stupid, considering her Aunt Caroline had given up her free and
easy life to take care of Avery when her parents had died. That had
been nine years ago when Avery was ten years old. Her mom and dad
had taken her on vacation to Europe. They were going to London,
then Paris and then onto Venice and then Berlin. They only made it
to London. They hired a car and her dad had taken a stupid
roundabout the wrong way and they ended up in a head on collision
with a truck. Her parents were killed and she had barely survived.
Aunt Caroline flew over from New York, saw her through her
recovery, and brought her home to her tiny apartment, to the sofa
in the living room that doubled as Avery’s bed. But Avery didn’t
care about losing her pretty purple bedroom with the fairy lights
and gauze bed netting that hung over her four poster making her
feel like a princess. All she cared about was Aunt Caroline, her
hero. Her hero who had understood that all Avery wanted was to be
normal again; who had spent all her extra money on cool clothes so
Avery fit in at school; had stretched Avery’s curfew so she could
hang out with her friends and not be singled out for being a loser.
Somehow only she understood that after months of people ‘pointing’
at the kid who’d lost her parents, all Avery needed was
to be noticed. She
liked to blend. In fact, standing out made her physically afraid.
And Caroline, who was the complete opposite, had never judged her
for that.

And now Caroline was
dying, too.

Avery swallowed against
the burning lump in her throat, looking out the cab window and
blinking back tears so Sarah and Jemima wouldn’t see.

She listened distantly as
the girls chatted about work and guys for the forty minute or so
drive to the Meatpacking District. They pulled up to the club and
Avery spotted the guys immediately. They were crowded together, not
too far from the front of the line, Josh towering over nearly
everyone else there. Adam and Aaron stood beside him deep in
animated conversation. As her gaze washed over Josh, who was ogling
the ass of the girl in front of him, she drew in a deep breath.
Josh was cute in that guy next door-brown hair-perfect blue
eyes-dimpled smile-kind of way. Cute but not too cute. He had been
the perfect boyfriend at school - together they weren’t uncool, but
they also weren’t too cool, which satisfied Avery because that way
they didn’t stick out.
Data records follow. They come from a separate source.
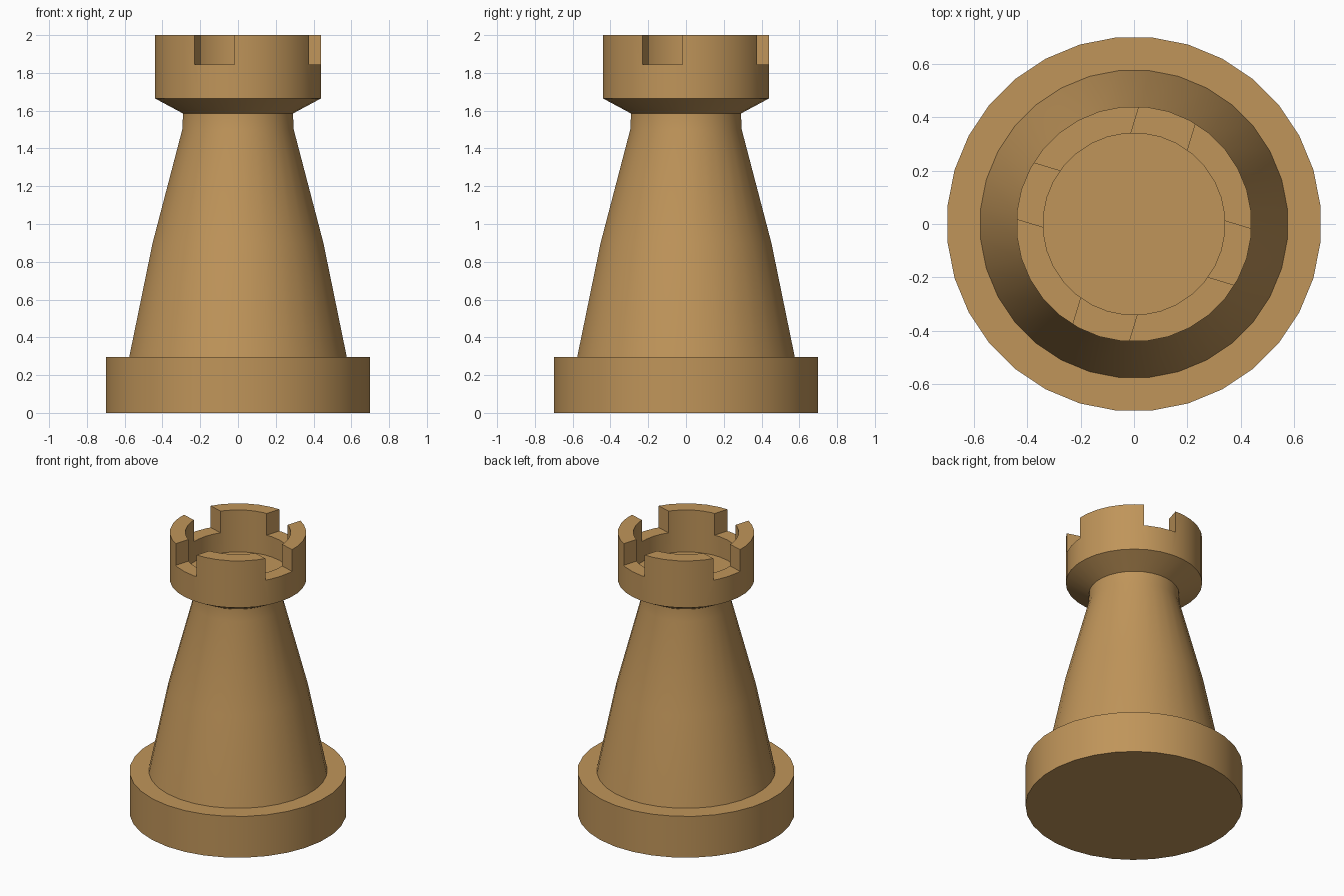
import bpy, bmesh, math

if "Cube" in bpy.data.objects:
    bpy.data.objects.remove(bpy.data.objects["Cube"])

SIDES = 32
K = 1 / math.cos(math.pi / SIDES)   # flats of the polygon face the axes

wood = bpy.data.materials.new("light wood")
wood.diffuse_color = (0.525, 0.30, 0.102, 1)
wood.use_nodes = True
wood.node_tree.nodes["Principled BSDF"].inputs["Base Color"].default_value = wood.diffuse_color

# Outline of the tower: base, tapered body, neck, flared head, hollow top
profile = [(0.70, 0), (0.70, 0.295), (0.576, 0.295), (0.452, 0.90),
           (0.295, 1.50), (0.291, 1.585), (0.44, 1.665), (0.44, 2.0),
           (0.34, 2.0), (0.34, 1.70)]


def lathe(name, pts):
    bm = bmesh.new()
    rings = []
    for r, z in pts:
        ring = []
        for i in range(SIDES):
            a = 2 * math.pi * (i + 0.5) / SIDES
            ring.append(bm.verts.new((r * K * math.cos(a), r * K * math.sin(a), z)))
        rings.append(ring)
    for lo, hi in zip(rings, rings[1:]):
        for i in range(SIDES):
            j = (i + 1) % SIDES
            bm.faces.new((lo[i], lo[j], hi[j], hi[i]))
    bm.faces.new(rings[0][::-1])
    bm.faces.new(rings[-1])
    bmesh.ops.recalc_face_normals(bm, faces=bm.faces)
    me = bpy.data.meshes.new(name)
    bm.to_mesh(me)
    bm.free()
    me.materials.append(wood)
    ob = bpy.data.objects.new(name, me)
    bpy.context.collection.objects.link(ob)
    return ob


tower = lathe("tower", profile)

# Two crossing slots cut four notches in the rim
cutters = []
for k in range(2):
    bpy.ops.mesh.primitive_cube_add(size=1, location=(0, 0, 2.0425))
    c = bpy.context.object
    c.name = f"notch_cutter_{k + 1}"
    c.scale = (0.22, 1.4, 0.395)
    c.rotation_euler.z = math.radians(-16.875 + 90 * k)
    c.hide_render = True
    c.data.materials.append(wood)
    cutters.append(c)

bpy.ops.object.select_all(action='DESELECT')
bpy.context.view_layer.objects.active = tower
tower.select_set(True)
for c in cutters:
    m = tower.modifiers.new("notch", 'BOOLEAN')
    m.operation = 'DIFFERENCE'
    m.solver = 'EXACT'
    m.object = c
    bpy.context.view_layer.update()
    bpy.ops.object.modifier_apply(modifier=m.name)
for c in cutters:
    bpy.data.objects.remove(c)

bpy.ops.object.shade_smooth_by_angle(angle=math.radians(30))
But when his incessant immaturity and
possessiveness started leading to public drama, Avery had broken up
with him just before graduation. For the first few months of
college he had persisted in trying to get back together with her.
He only backed off now because Jemima had threatened to castrate
him if he bothered Avery when she was going through all this with
her aunt.
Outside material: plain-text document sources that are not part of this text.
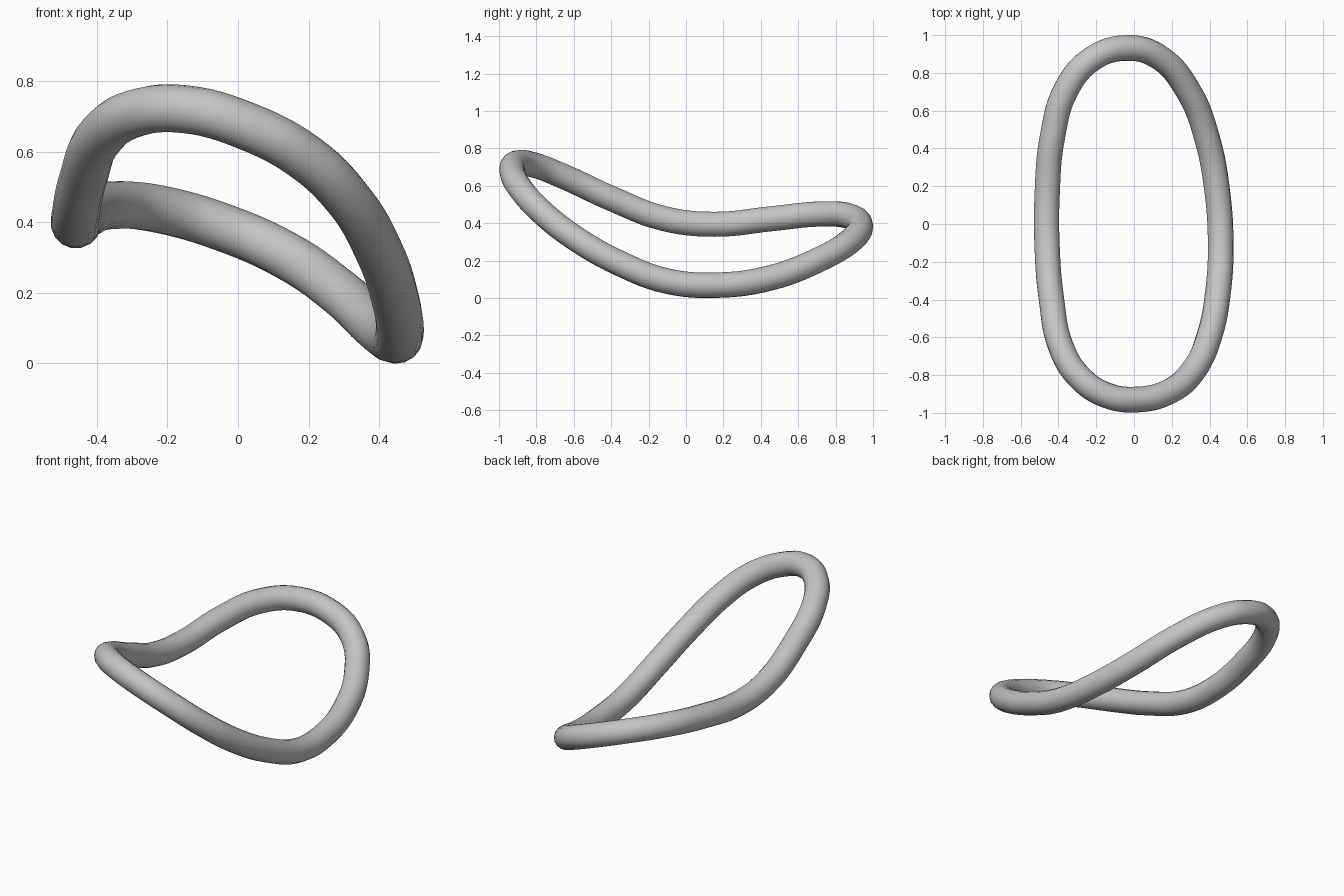
import bpy

if "Cube" in bpy.data.objects:
    bpy.data.objects.remove(bpy.data.objects["Cube"])

# centreline of the bent ring, counter-clockwise seen from above
path = [
    (0.459, -0.10, 0.090), (0.440, 0.18, 0.069), (0.388, 0.45, 0.107),
    (0.290, 0.70, 0.200), (0.13, 0.885, 0.310), (-0.04, 0.932, 0.385),
    (-0.22, 0.875, 0.437), (-0.355, 0.72, 0.449), (-0.432, 0.46, 0.424),
    (-0.460, 0.15, 0.394), (-0.460, -0.12, 0.425), (-0.438, -0.39, 0.528),
    (-0.385, -0.655, 0.650), (-0.29, -0.81, 0.710), (-0.15, -0.905, 0.721),
    (0.02, -0.929, 0.675), (0.19, -0.885, 0.585), (0.315, -0.775, 0.463),
    (0.40, -0.59, 0.318), (0.446, -0.35, 0.183),
]

curve = bpy.data.curves.new("bent_ring", 'CURVE')
curve.dimensions = '3D'
curve.resolution_u = 6
curve.bevel_depth = 0.068
curve.bevel_resolution = 6
spline = curve.splines.new('BEZIER')
spline.bezier_points.add(len(path) - 1)
for point, co in zip(spline.bezier_points, path):
    point.co = co
    point.handle_left_type = point.handle_right_type = 'AUTO'
spline.use_cyclic_u = True

ring = bpy.data.objects.new("bent_ring", curve)
bpy.context.collection.objects.link(ring)
bpy.context.view_layer.objects.active = ring
ring.select_set(True)

# plain grey tube, smooth shaded
grey = bpy.data.materials.new("grey")
grey.diffuse_color = (0.56, 0.56, 0.56, 1)
grey.use_nodes = True
grey.node_tree.nodes["Principled BSDF"].inputs["Base Color"].default_value = grey.diffuse_color
curve.materials.append(grey)
bpy.ops.object.convert(target='MESH')
bpy.ops.object.shade_smooth()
She glanced up as Sarah
took her elbow and smiled wanly at Josh as he waved them over.
Jemima was already strutting towards them, ignoring the wolf
whistle from the gorgeous guy two people back from the front. Avery
and Sarah both rolled their eyes and then hurried over to the guys.
The people behind them ‘hey-ed!’ and grumbled and complained at
them for cutting in front until Jemima spun around and iced them
out with one of her famous glares.

Avery, you
look amazing.” Josh pulled her into a tight hug, smooshing her face
up against his hard chest. She struggled to pull back and actually
had to push him away a little. He didn’t seem to notice though, his
eyes washing over her, his eyebrows creasing towards each other in
concern. “You OK?” He asked in sotto voce tones. “We’re all worried
about you. We’re not quite sure you’re coping, Ave.”
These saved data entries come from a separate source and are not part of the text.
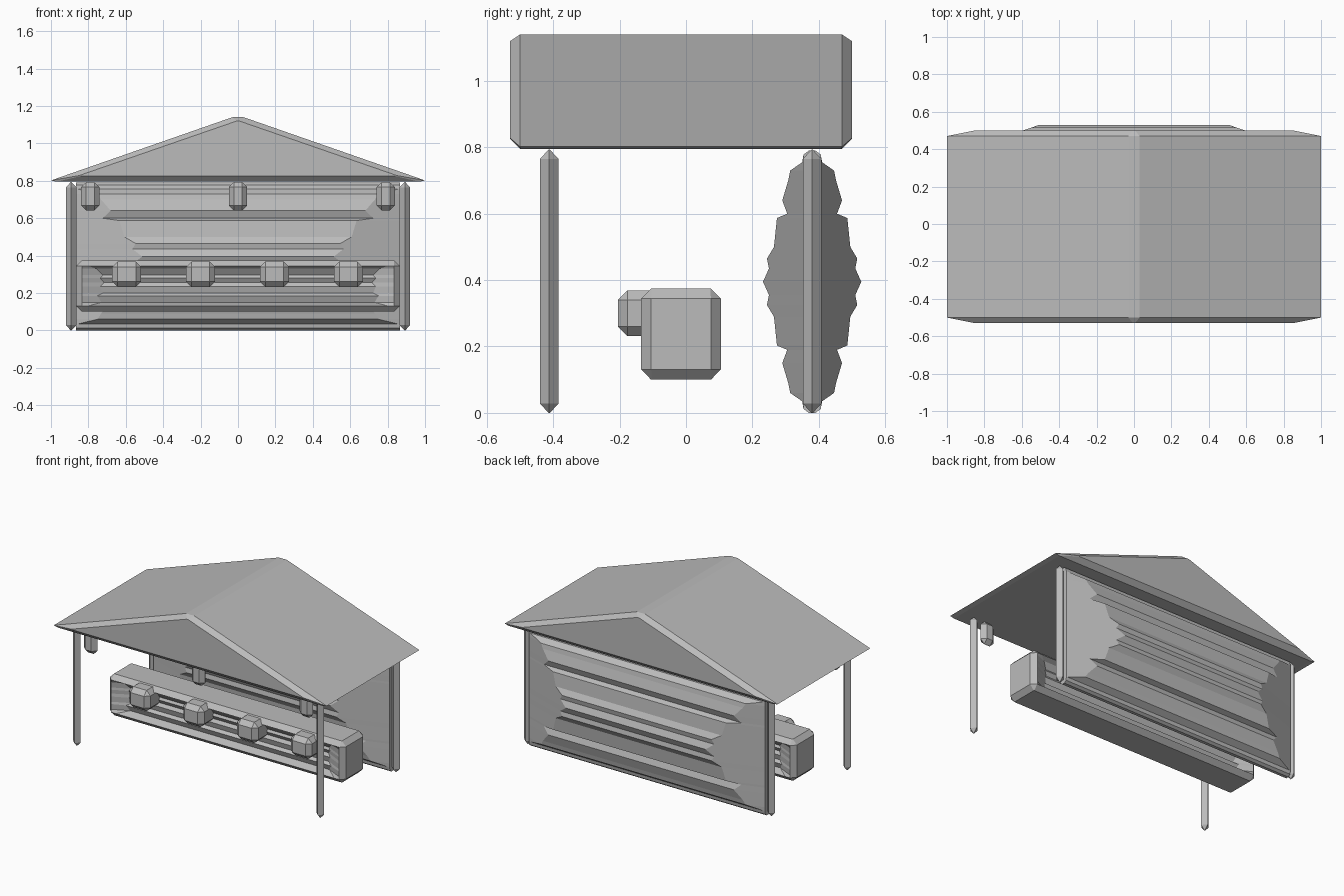
import bpy, bmesh

if "Cube" in bpy.data.objects:
    bpy.data.objects.remove(bpy.data.objects["Cube"])

grey = bpy.data.materials.new("plain grey")
grey.diffuse_color = (0.5, 0.5, 0.5, 1)
grey.use_nodes = True
grey.node_tree.nodes["Principled BSDF"].inputs["Base Color"].default_value = grey.diffuse_color


def finish(name, bm):
    bmesh.ops.recalc_face_normals(bm, faces=bm.faces)
    mesh = bpy.data.meshes.new(name)
    bm.to_mesh(mesh)
    bm.free()
    mesh.materials.append(grey)
    obj = bpy.data.objects.new(name, mesh)
    bpy.context.collection.objects.link(obj)
    return obj


def loft(name, rings):
    """Closed solid through rings that share one point count."""
    bm = bmesh.new()
    rows = [[bm.verts.new(p) for p in ring] for ring in rings]
    n = len(rows[0])
    for a, b in zip(rows, rows[1:]):
        for i in range(n):
            j = (i + 1) % n
            bm.faces.new((a[i], a[j], b[j], b[i]))
    bm.faces.new(rows[0])
    bm.faces.new(rows[-1])
    return finish(name, bm)


def sym_ring(quarter, yc, z):
    """Mirror a quarter outline in x and y around (0, yc)."""
    half = quarter + [(-x, y) for x, y in reversed(quarter)]
    full = half + [(x, -y) for x, y in reversed(half)]
    return [(x, y + yc, z) for x, y in full]


def chamfer_box(name, centre, size, bevel):
    bm = bmesh.new()
    bmesh.ops.create_cube(bm, size=1)
    for v in bm.verts:
        v.co = [c + s * k for c, s, k in zip(centre, size, v.co)]
    bmesh.ops.bevel(bm, geom=bm.edges[:], offset=bevel, segments=1,
                    affect='EDGES', clamp_overlap=True)
    return finish(name, bm)


# Roof: gable prism with chamfered ends
outer = [(-1, .802), (-.03, 1.14), (.03, 1.14), (1, .802), (.97, .795), (-.97, .795)]
inner = [(-.85, .828), (-.006, 1.12), (.006, 1.12), (.85, .828), (.84, .825), (-.84, .825)]
loft("roof", [[(x, y, z) for x, z in sec] for y, sec in
              ((-.53, inner), (-.5, outer), (.47, outer), (.5, inner))])

# Corner posts: diamond section with pointed ends
for side, x in (("left", -.892), ("right", .892)):
    for place, y in (("front", -.412), ("back", .38)):
        loft(f"{place}_{side}_post",
             [[(x + r, y, z), (x, y + r, z), (x - r, y, z), (x, y - r, z)]
              for z, r in ((0, .002), (.028, .028), (.765, .028), (.793, .002))])

# Back wall: stepped bulge with hipped ends, symmetric above and below
low = [(0, .01), (.012, .026), (.035, .03), (.06, .066), (.09, .072), (.15, .09),
       (.19, .075), (.203, .106), (.29, .115), (.325, .136), (.355, .13), (.395, .148)]
rows = low + [(.79 - z, h) for z, h in reversed(low[:-1])]
loft("back_wall", [sym_ring([(.865, min(h, .028)),
                             (.86 - max(h - .028, 0) / .345, h)], .38, z)
                   for z, h in rows])

# Counter: chamfered block with ribbed recesses in both long sides
cap = [(.835, .088), (.833, .09), (.70, .09)]
recess = [(.131, 0), (.15, .05), (.185, .035), (.2, .055), (.235, .045),
          (.255, .06), (.28, .045), (.295, .055), (.33, .03), (.345, 0)]
rings = [sym_ring(cap, -.015, .10)]
rings += [sym_ring([(.865, .09), (.835, .12), (.80 - 1.4 * d, .12 - d)], -.015, z)
          for z, d in recess]
rings.append(sym_ring(cap, -.015, .375))
loft("counter", rings)

# Blocks along the counter front
for i, x in enumerate((-.595, -.2, .195, .59)):
    chamfer_box(f"counter_block_{i + 1}", (x, -.128, .3), (.155, .155, .137), .029)

# Lanterns under the front eave
for i, x in enumerate((-.79, 0, .79)):
    chamfer_box(f"lantern_{i + 1}", (x, -.412, .717), (.098, .056, .152), .027)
Avery tried not to
grimace at how patronising he sounded and was thankful when Adam
punched him on the arm. “Dude, shut up.” He turned to Avery, his
chocolate eyes smiling. “Ave, babe, don’t listen to him. We all
think you’re coping great. Its little princess here who worries
like a pimp-less whore.”

Why would a
whore worry if she didn’t have a pimp?” Sarah tilted her head to
the side, her nose wrinkled in confusion. “I would have thought a
whore would be thankful not to have a pimp. Aren’t pimps

BOOK: Drip Drop Teardrop, a Novella
5.01Mb size Format: txt, pdf, ePub

Other books

El vampiro by John William Polidori
Something Forever by M. Clarke
Libros de Sangre Vol. 2 by Clive Barker
The Fall by Albert Camus
Werewolf in Denver by Vicki Lewis Thompson